EXCLUSIVE: Josh Hutcherson Leaves 'The Hunger Games' Behind to Direct His Own Future
"I've never been a goal-oriented person. I never have in my entire life set one goal, I don't think," admits Josh Hutcherson. We're meeting at his publicist's office in West Hollywood and I've just asked if, after spending half a decade playing, promoting and generally being Peeta from The Hunger Games, the 24-year-old wrapped up his time on the franchise with an idea of the next steps he wanted to take in his career. Hutcherson, his dark hair tousled and scruff dusting his square jawline, leans forward as he elaborates, "I think that the idea of a goal means that you're focused on getting there, instead of being in the moment."
While Jennifer Lawrence and Liam Hemswoth leveraged their franchise clout to land more blockbuster jobs, traversing the galaxy in action-adventure rom-coms or fighting off alien resurgences, Hutcherson took a step back. "It wasn't about, like, proving to people I could do something else, as much as it was about wanting to challenge myself and do something different," he says. "Because The Hunger Games was something that was so big and mainstream, I really did want to try to find characters and stories that were more independent, because that's where my heart had always laid. Which are hard to come by! I've been very selective over the last few years and, thankfully, because Hunger Games was successful, I was able to kind of recoil back and field everything and wait for that right thing to come along."
One such project is Hutcherson's own directorial debut, a short psychological thriller called Ape. It exists as part of a series of five short films from "emerging young filmmakers" that make up The Big Script, a partnership between Turkeyfoot Productions, which Hutcherson runs with his mom, and Condé Nast Entertainment and Indigenous Media. "I am excited. I'm nervous as well. Excitement is winning the battle, currently, but it's like Voldemort and Harry Potter with their wands pushing the streams of energy back and forth," he tells me on the afternoon of his short's premiere. "The thing is, I do have a keen awareness of when people are bullsh**ting me. I'm really afraid to be bullsh**ted afterwards, you know what I mean? I know the things to say to people when you don't like something, because I've been in that position many times. I'm nervous to hear like, 'The lighting was really cool!'"

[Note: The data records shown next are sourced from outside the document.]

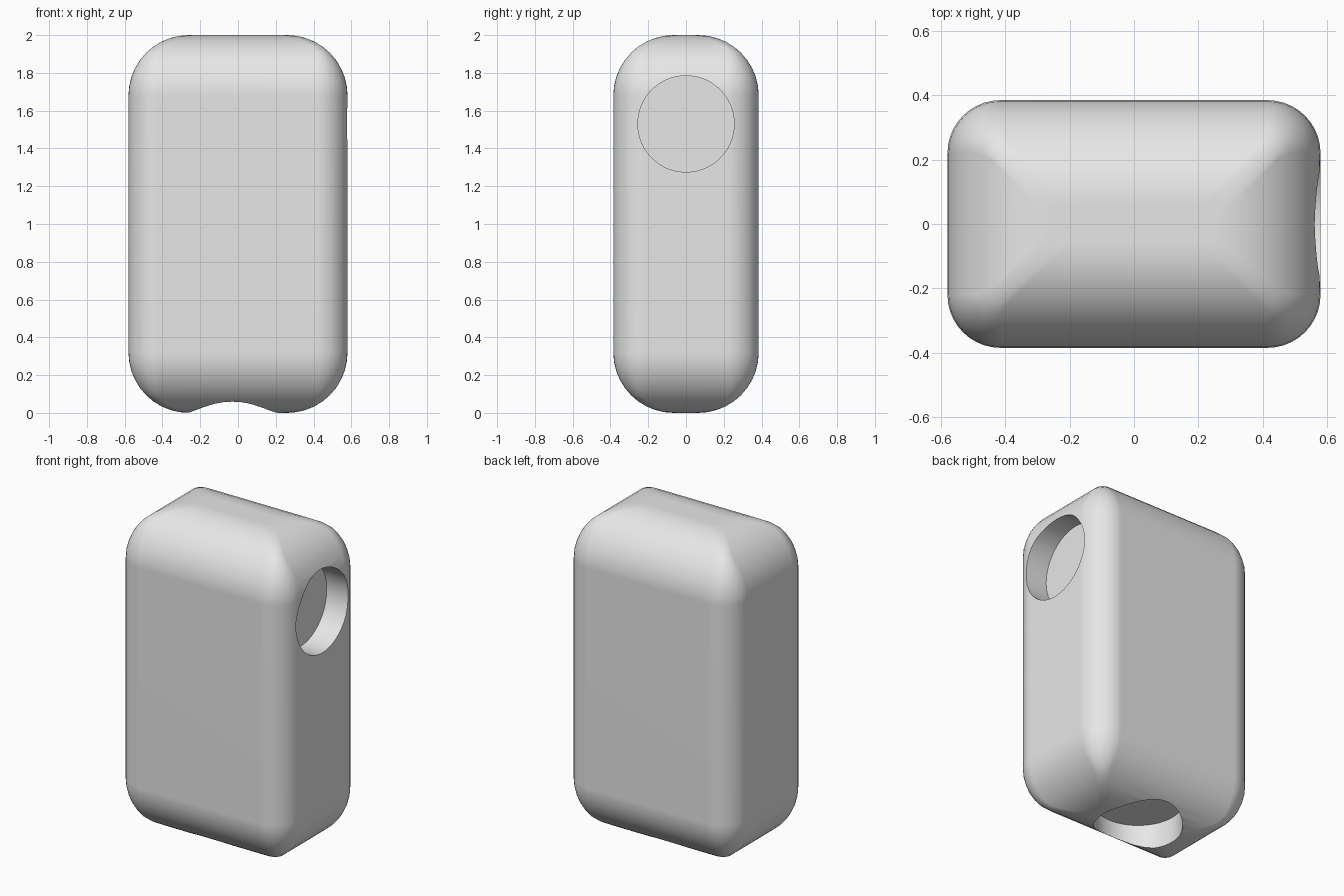
import bpy, bmesh, math
from mathutils import Matrix, Vector

cube = bpy.data.objects.get("Cube")
if cube:
    bpy.data.objects.remove(cube, do_unlink=True)

HALF_X, HALF_Y, HEIGHT = 0.58, 0.385, 2.0
END_ROUND = 0.32      # rounding of the top and bottom rims
SIDE_ROUND = 0.165    # rounding of the upright edges
STEPS = 10

grey = bpy.data.materials.new("plain_grey")
grey.use_nodes = True
grey.diffuse_color = (0.8, 0.8, 0.8, 1)
grey.node_tree.nodes["Principled BSDF"].inputs["Base Color"].default_value = (0.8, 0.8, 0.8, 1)


def make_object(name, bm):
    bmesh.ops.recalc_face_normals(bm, faces=bm.faces)
    mesh = bpy.data.meshes.new(name)
    bm.to_mesh(mesh)
    bm.free()
    mesh.materials.append(grey)
    obj = bpy.data.objects.new(name, mesh)
    bpy.context.collection.objects.link(obj)
    return obj


def rounded_ring(bm, inset, z):
    """One rounded-rectangle ring of the casing."""
    r = max(SIDE_ROUND - inset, 0.05)
    cx, cy = HALF_X - inset - r, HALF_Y - inset - r
    ring = []
    for corner, (sx, sy) in enumerate(((1, 1), (-1, 1), (-1, -1), (1, -1))):
        for i in range(STEPS + 1):
            a = math.pi / 2 * (corner + i / STEPS)
            ring.append(bm.verts.new((sx * cx + r * math.cos(a), sy * cy + r * math.sin(a), z)))
    return ring


def round_hole(target, rim, direction, radius, depth):
    """Cut a flat-bottomed round pocket, starting just outside the surface."""
    axis = Vector(direction)
    length = depth + 0.1
    bm = bmesh.new()
    place = Matrix.Translation(Vector(rim) + axis * (length / 2 - depth))
    turn = axis.to_track_quat('Z', 'Y').to_matrix().to_4x4()
    bmesh.ops.create_cone(bm, cap_ends=True, segments=64, radius1=radius, radius2=radius,
                          depth=length, matrix=place @ turn)
    cutter = make_object("hole_cutter", bm)
    cutter.hide_render = True
    mod = target.modifiers.new("hole", 'BOOLEAN')
    mod.operation, mod.solver, mod.object = 'DIFFERENCE', 'EXACT', cutter
    bpy.context.view_layer.objects.active = target
    bpy.ops.object.modifier_apply(modifier=mod.name)
    bpy.data.objects.remove(cutter, do_unlink=True)


# Casing: rings from the bottom rim up to the top rim
bm = bmesh.new()
arc = [(END_ROUND * (1 - math.sin(a)), END_ROUND * (1 - math.cos(a)))
       for a in (math.pi / 2 * i / STEPS for i in range(STEPS + 1))]
levels = arc + [(inset, HEIGHT - z) for inset, z in reversed(arc)]
rings = [rounded_ring(bm, inset, z) for inset, z in levels]
for low, high in zip(rings, rings[1:]):
    for i in range(len(low)):
        j = (i + 1) % len(low)
        bm.faces.new((low[i], low[j], high[j], high[i]))
bm.faces.new(rings[0])
bm.faces.new(rings[-1])
casing = make_object("casing", bm)

# Pockets in the left side and the underside
round_hole(casing, (HALF_X, 0, 1.53), (1, 0, 0), 0.255, 0.15)
round_hole(casing, (-0.03, 0, 0), (0, 0, -1), 0.25, 0.16)

# Smooth shading with crisp pocket rims and flat sides
bpy.ops.object.select_all(action='DESELECT')
casing.select_set(True)
bpy.context.view_layer.objects.active = casing
bpy.ops.object.shade_smooth_by_angle(angle=math.radians(35))
weighted = casing.modifiers.new("flat_sides", 'WEIGHTED_NORMAL')
weighted.keep_sharp = True
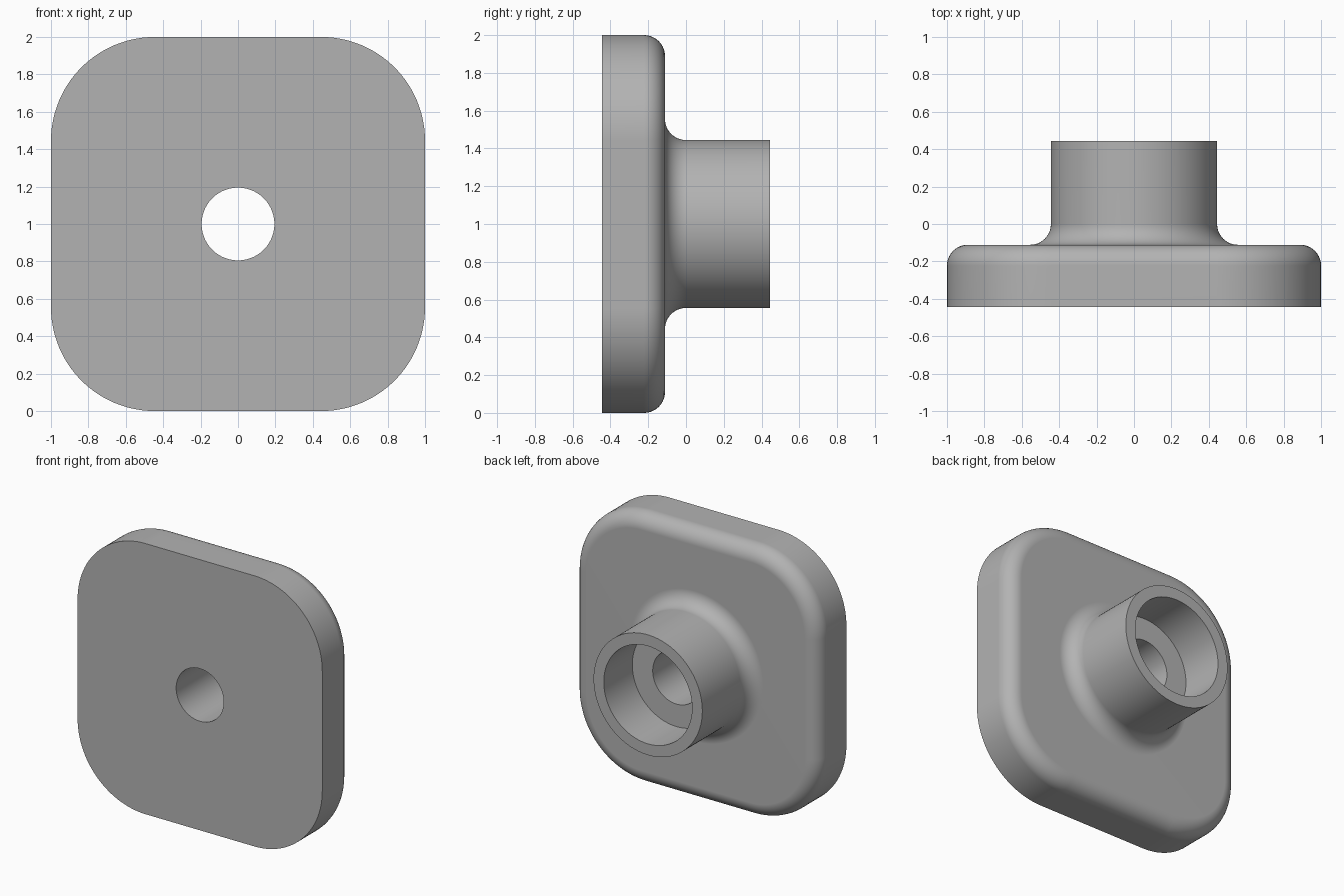
import bpy, bmesh
from math import cos, sin, pi, radians

cube = bpy.data.objects.get("Cube")
if cube:
    bpy.data.objects.remove(cube, do_unlink=True)

U = 1 / 9            # design unit
N = 28               # points per quarter of every section
FILLET_STEPS = 10
HALF = 4 * U         # corner arc centre of the plate
FRONT, BACK, END = -4 * U, -U, 4 * U
FLOOR = U
BOSS, BORE, HOLE = 4 * U, 3.25 * U, 1.75 * U


def section(bm, centre, radius, y):
    """Rounded square with its arc centres at +-centre, or a circle if centre is 0."""
    ring = []
    for q in range(4):
        sx, sz = (1, -1, -1, 1)[q], (1, 1, -1, -1)[q]
        for j in range(N):
            f = j / (N - 1) if centre else (j + 0.5) / N
            t = (q + f) * pi / 2
            ring.append(bm.verts.new((sx * centre + radius * cos(t), y,
                                      1 + sz * centre + radius * sin(t))))
    return ring


# Sections from the front hole, around the outside, and back through the bore
profile = [(0, HOLE, FRONT), (HALF, 5 * U, FRONT)]
for i in range(FILLET_STEPS + 1):          # rounded rear edge of the plate
    a = i / FILLET_STEPS * pi / 2
    profile.append((HALF, HALF + U * cos(a), BACK - U + U * sin(a)))
for i in range(FILLET_STEPS + 1):          # concave blend into the boss
    a = i / FILLET_STEPS * pi / 2
    profile.append((0, BOSS + U - U * sin(a), BACK + U - U * cos(a)))
profile += [(0, BOSS, END), (0, BORE, END), (0, BORE, FLOOR), (0, HOLE, FLOOR)]

bm = bmesh.new()
rings = [section(bm, *p) for p in profile]
for a, b in zip(rings, rings[1:] + rings[:1]):
    for i in range(4 * N):
        k = (i + 1) % (4 * N)
        bm.faces.new((a[i], a[k], b[k], b[i]))
bmesh.ops.recalc_face_normals(bm, faces=bm.faces)
mesh = bpy.data.meshes.new("flanged_bushing")
bm.to_mesh(mesh)
bm.free()

bushing = bpy.data.objects.new("flanged_bushing", mesh)
bpy.context.collection.objects.link(bushing)

# Plain grey finish
grey = bpy.data.materials.new("grey")
grey.use_nodes = True
colour = (0.45, 0.45, 0.45, 1)
grey.diffuse_color = colour
grey.node_tree.nodes["Principled BSDF"].inputs["Base Color"].default_value = colour
mesh.materials.append(grey)

# Smooth blends with crisp machined edges
bpy.ops.object.select_all(action="DESELECT")
bushing.select_set(True)
bpy.context.view_layer.objects.active = bushing
bpy.ops.object.shade_smooth_by_angle(angle=radians(30))
weighted = bushing.modifiers.new("weighted_normals", "WEIGHTED_NORMAL")
weighted.keep_sharp = True
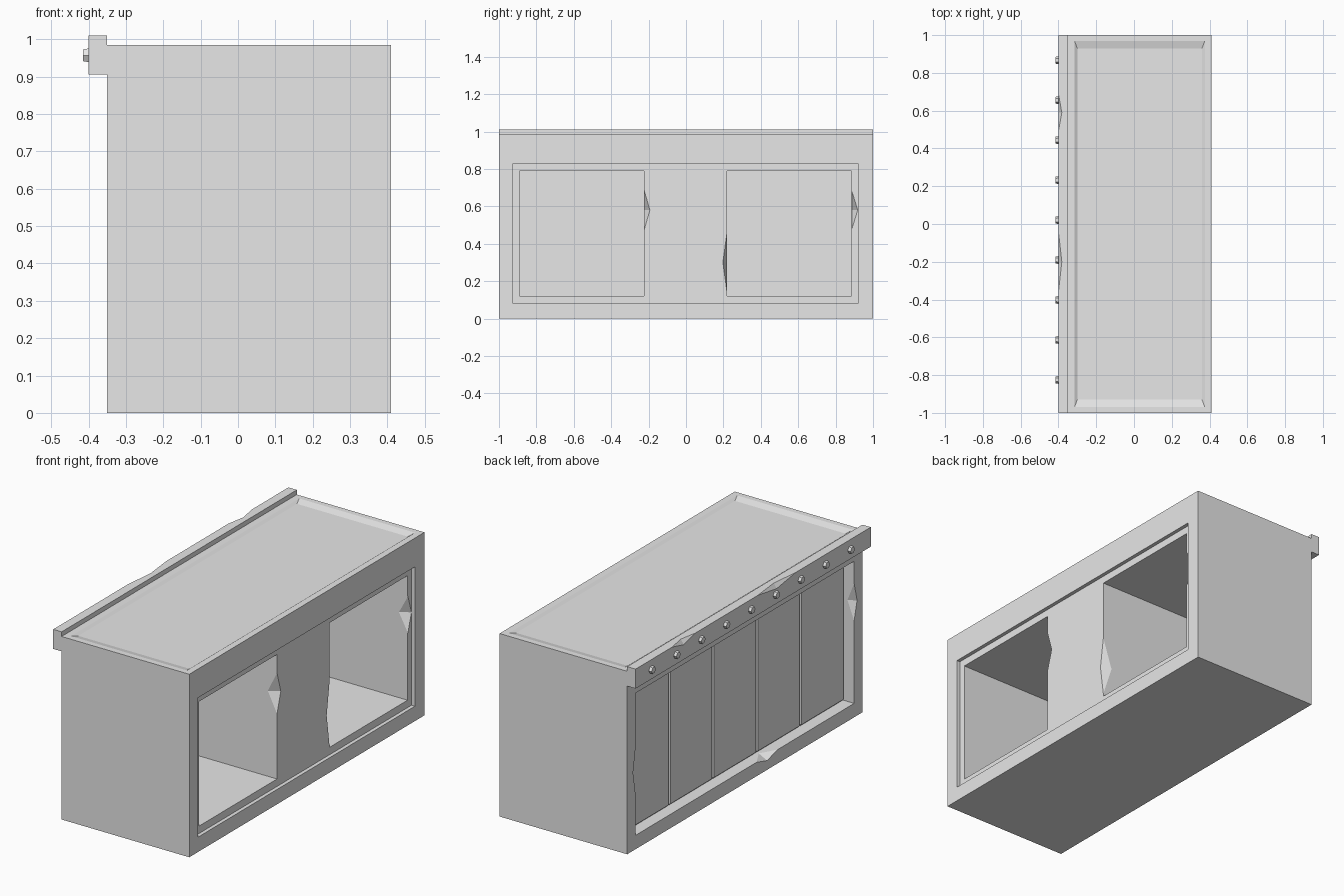
import bpy, bmesh, math
from mathutils import Matrix, Vector

cube = bpy.data.objects.get("Cube")
if cube:
    bpy.data.objects.remove(cube, do_unlink=True)

grey = bpy.data.materials.new("plain grey")
grey.use_nodes = True
grey.diffuse_color = (0.8, 0.8, 0.8, 1)
grey.node_tree.nodes["Principled BSDF"].inputs["Base Color"].default_value = (0.8, 0.8, 0.8, 1)


def finish(name, bm):
    bmesh.ops.recalc_face_normals(bm, faces=bm.faces[:])
    mesh = bpy.data.meshes.new(name)
    bm.to_mesh(mesh)
    bm.free()
    mesh.materials.append(grey)
    obj = bpy.data.objects.new(name, mesh)
    bpy.context.scene.collection.objects.link(obj)
    return obj


def box(name, low, high, bevel=0):
    low, high = Vector(low), Vector(high)
    bm = bmesh.new()
    bmesh.ops.create_cube(bm, size=1)
    bmesh.ops.scale(bm, vec=high - low, verts=bm.verts[:])
    bmesh.ops.translate(bm, vec=(low + high) / 2, verts=bm.verts[:])
    if bevel:
        bmesh.ops.bevel(bm, geom=bm.edges[:], offset=bevel, segments=1, affect='EDGES')
    return finish(name, bm)


def chip(centre, radii):
    """Diamond-shaped cutter for a notch in a worn edge."""
    bm = bmesh.new()
    top, bottom = (bm.verts.new((0, 0, s)) for s in (1, -1))
    ring = [bm.verts.new(c) for c in ((1, 0, 0), (0, 1, 0), (-1, 0, 0), (0, -1, 0))]
    for i in range(4):
        bm.faces.new((ring[i], ring[(i + 1) % 4], top))
        bm.faces.new((ring[(i + 1) % 4], ring[i], bottom))
    bmesh.ops.scale(bm, vec=Vector(radii), verts=bm.verts[:])
    bmesh.ops.translate(bm, vec=Vector(centre), verts=bm.verts[:])
    return finish("chip_cutter", bm)


def carve(obj, cutters):
    for cutter in cutters:
        cutter.hide_render = True
        mod = obj.modifiers.new("carve", 'BOOLEAN')
        mod.operation, mod.solver, mod.object = 'DIFFERENCE', 'EXACT', cutter
    bpy.context.view_layer.update()
    graph = bpy.context.evaluated_depsgraph_get()
    mesh = bpy.data.meshes.new_from_object(obj.evaluated_get(graph))
    obj.modifiers.clear()
    obj.data = mesh
    for cutter in cutters:
        bpy.data.objects.remove(cutter, do_unlink=True)


# Counter body with a dished top, two open bays and a panelled side
body = box("counter_body", (-0.35, -1, 0), (0.41, 1, 0.985))
dish = box("dish_cutter", (-0.33, -1.01, 0.975), (0.39, 1.01, 0.995))
for v in dish.data.vertices:
    if v.co.z < 0.98:
        v.co.x = 0.03 + math.copysign(0.33, v.co.x)
        v.co.y = math.copysign(0.93, v.co.y)
carve(body, [
    dish,
    box("bay_frame_cutter", (0.39, -0.925, 0.08), (0.5, 0.92, 0.83)),
    box("panel_cutter", (-0.5, -0.93, 0.075), (-0.275, 0.93, 0.84)),
])
carve(body, [box("bay_cutter", (-0.24, a, 0.12), (0.5, b, 0.79))
             for a, b in ((-0.89, -0.225), (0.22, 0.885))])

# Worn notches on the bay edges and around the panelled side
carve(body, [
    chip((0.395, -0.225, 0.58), (0.06, 0.035, 0.12)),
    chip((0.395, 0.22, 0.30), (0.06, 0.025, 0.18)),
    chip((0.395, 0.887, 0.58), (0.06, 0.034, 0.11)),
    chip((-0.35, -0.19, 0.075), (0.05, 0.09, 0.025)),
    chip((-0.35, 0.93, 0.42), (0.04, 0.02, 0.12)),
    chip((-0.35, -0.93, 0.62), (0.04, 0.025, 0.1)),
])

# Five upright boards set into the side
width = 1.86 / 5
for i in range(5):
    y = -0.93 + i * width
    box("side_board", (-0.292, y, 0.075), (-0.27, y + width, 0.84), 0.009)

# Raised trim rail along the top edge, with notches
rail = box("trim_rail", (-0.4, -1, 0.905), (-0.35, 1, 1.01))
carve(rail, [
    chip((-0.4, -0.2, 1.01), (0.018, 0.16, 0.025)),
    chip((-0.4, 0.59, 1.01), (0.018, 0.1, 0.025)),
])

# Row of hexagonal bolts on the rail
for i in range(9):
    bm = bmesh.new()
    bmesh.ops.create_cone(bm, cap_ends=True, segments=6, radius1=0.022,
                          radius2=0.018, depth=0.02)
    bmesh.ops.transform(bm, verts=bm.verts[:], matrix=Matrix.Translation(
        (-0.405, -0.825 + i * 0.2115, 0.957)) @ Matrix.Rotation(-math.pi / 2, 4, 'Y'))
    finish("bolt", bm)
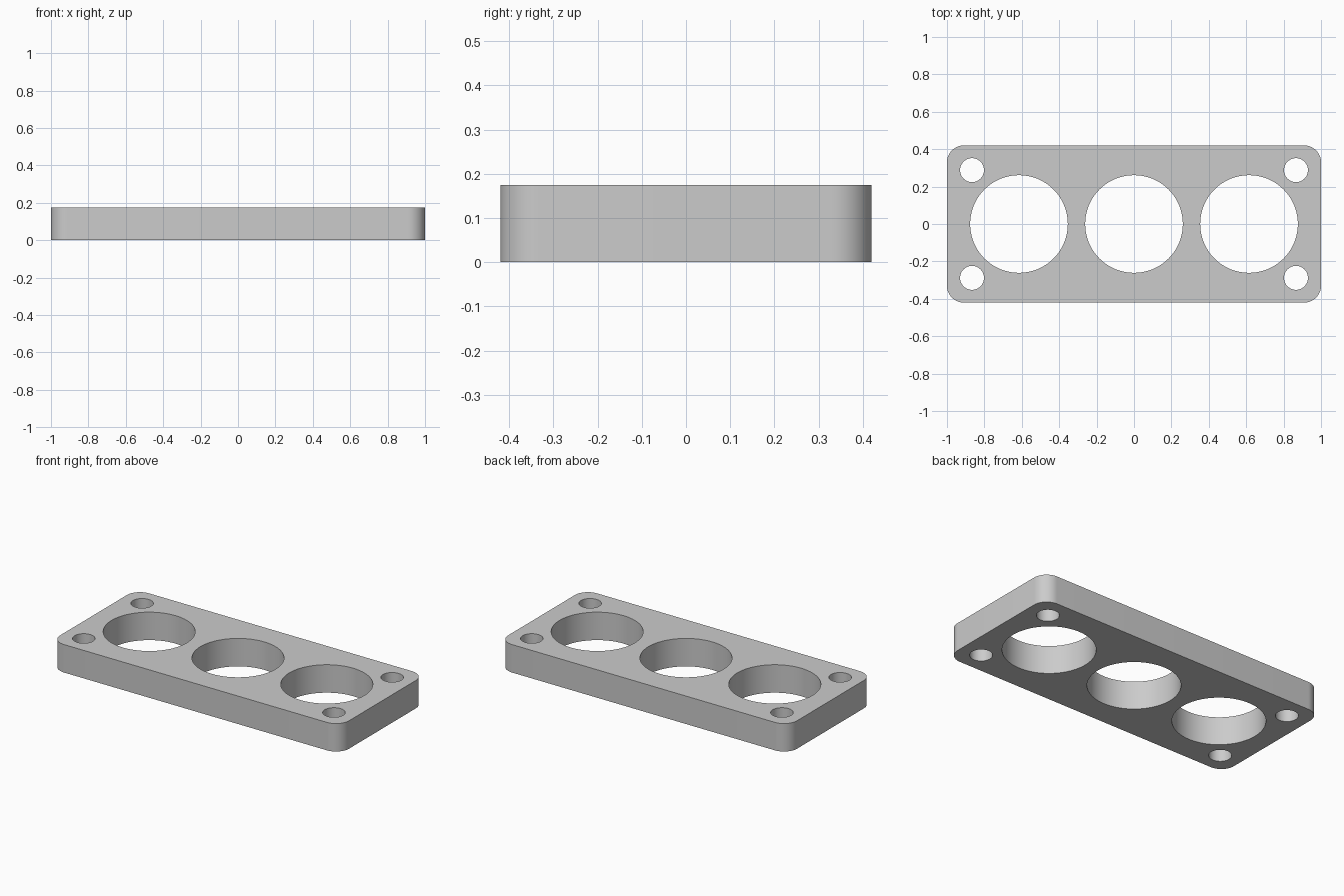
import bpy, bmesh
from math import cos, sin, pi, radians

if "Cube" in bpy.data.objects:
    bpy.data.objects.remove(bpy.data.objects["Cube"], do_unlink=True)

HALF_X, HALF_Y, HEIGHT, CORNER = 1.0, 0.42, 0.175, 0.09


def arc(cx, cy, r, start, sweep, steps):
    return [(cx + r * cos(start + sweep * i / steps),
             cy + r * sin(start + sweep * i / steps)) for i in range(steps + 1)]


def circle(cx, cy, r, steps=64):
    return arc(cx, cy, r, 0, 2 * pi, steps)[:-1]


def add_loop(curve, points):
    spline = curve.splines.new('POLY')
    spline.points.add(len(points) - 1)
    for p, (x, y) in zip(spline.points, points):
        p.co = (x, y, 0, 1)
    spline.use_cyclic_u = True


# Rounded rectangle outline
outline = []
for i, (sx, sy) in enumerate([(1, 1), (-1, 1), (-1, -1), (1, -1)]):
    outline += arc(sx * (HALF_X - CORNER), sy * (HALF_Y - CORNER), CORNER,
                   i * pi / 2, pi / 2, 16)

profile = bpy.data.curves.new("plate_profile", 'CURVE')
profile.dimensions = '2D'
profile.fill_mode = 'BOTH'
profile.extrude = HEIGHT / 2
add_loop(profile, outline)

# Three large bores in a row
for x in (-0.615, 0, 0.615):
    add_loop(profile, circle(x, 0, 0.261, 96))

# Four corner screw holes
for sx in (-1, 1):
    for sy in (-1, 1):
        add_loop(profile, circle(sx * 0.866, sy * 0.288, 0.064, 48))

# Turn the extruded profile into one welded solid
temp = bpy.data.objects.new("plate_profile", profile)
bpy.context.collection.objects.link(temp)
depsgraph = bpy.context.evaluated_depsgraph_get()
mesh = bpy.data.meshes.new_from_object(temp.evaluated_get(depsgraph))
bpy.data.objects.remove(temp, do_unlink=True)
bpy.data.curves.remove(profile)

bm = bmesh.new()
bm.from_mesh(mesh)
bmesh.ops.remove_doubles(bm, verts=bm.verts, dist=0.0001)
bmesh.ops.translate(bm, verts=bm.verts, vec=(0, 0, HEIGHT / 2))
bmesh.ops.recalc_face_normals(bm, faces=bm.faces)
bm.to_mesh(mesh)
bm.free()

plate = bpy.data.objects.new("mounting_plate", mesh)
bpy.context.collection.objects.link(plate)

# Plain grey finish
grey = bpy.data.materials.new("light_grey")
grey.use_nodes = True
color = (0.6, 0.6, 0.6, 1)
grey.diffuse_color = color
grey.node_tree.nodes["Principled BSDF"].inputs["Base Color"].default_value = color
mesh.materials.clear()
mesh.materials.append(grey)

# Smooth walls with crisp rims
bpy.ops.object.select_all(action='DESELECT')
plate.select_set(True)
bpy.context.view_layer.objects.active = plate
bpy.ops.object.shade_smooth_by_angle(angle=radians(30))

Having gotten into acting at the age of 10 and knowing that he wanted to direct even before that, Hutcherson had plenty of onset experience to fall back on when it came time to run his own. "I worked with Jon Favreau on Zathura. I was only 12 years old, but he really believed in me and took me in under his wing," Hutcherson says of his biggest influences, tipping his hat to original Hunger Games director Gary Ross as well. "He was a very strong director and he really led the army that is the film crew."
It wasn't just the directing learning curve Hutcherson had to overcome, but his own prejudices against streaming -- the new go-to mode of distribution for most indie films. A self-proclaimed anti-digital "purist," he reveals that when his first project went straight to VOD, he thought, "Wow, my career is over." Now, in addition to Ape currently streaming online -- you can watch the short via The Scene -- he stars in In Dubious Battle, the first of three collaborations with James Franco and the exact opposite of a big, studio tent-pole: It is based on the John Steinbeck novel about activism and an apple picking strike in the 1930s. It is also available on VOD.
"On an indie film, you're like, Go go go go go. I like that, because it keeps you on your toes. It keeps you fresh. Whereas [on] blockbusters, you can get a little lethargic and lazy in the performances," Hutcherson explains, a cluster of bracelets jingling with every gesticulation. "I think both are really important in the world of film, but indie films, for me, are the kind I enjoy watching more, the stories that I connect with more. They always feel more original and less formulaic. When you have hundreds of millions of dollars invested into something, you need to f**king follow an algorithm! Because that's a lot of money at risk! Whereas independent film, it's more of getting to the art of it."
Hutcherson still calls The Hunger Games a dream job -- the franchise may be "a sellout, in a way," he allows, but one he can be proud of because it "actually has an effect in today's day and age especially, about people standing together against the political system." Two years removed from the release of the final film, Mockingjay - Part 2, the boy with the bread feels the lasting impact of that fandom even now.
"It is cumbersome at times, when you want to have, like, a normal moment," he says, resting his head in his hand as he relaxes into the couch. "I went with my girlfriend [actress Claudia Traisac] to these awards in Spain, and I wasn't even in the awards or whatever, but walking through the lobby, the way people all turn and you just feel these eyes on you -- it feels super surreal and odd. At the same time, it's like, I saw Frank Sinatra wrote a letter to, what's the guy's name from Wham! that just passed away from?" -- George Michael -- "Telling him, 'Don't you ever complain about fame.' It was this really beautifully written letter about how fortunate you are to be in a situation where you get to make music and people actually listen to it and love it, so you can't complain for a second. And I've had moments where I've been a little more negative and dark with the idea of fame and notoriety, and now I've just gotten to a place where I genuinely appreciate it. Because I recognize how seldom it is to come across that."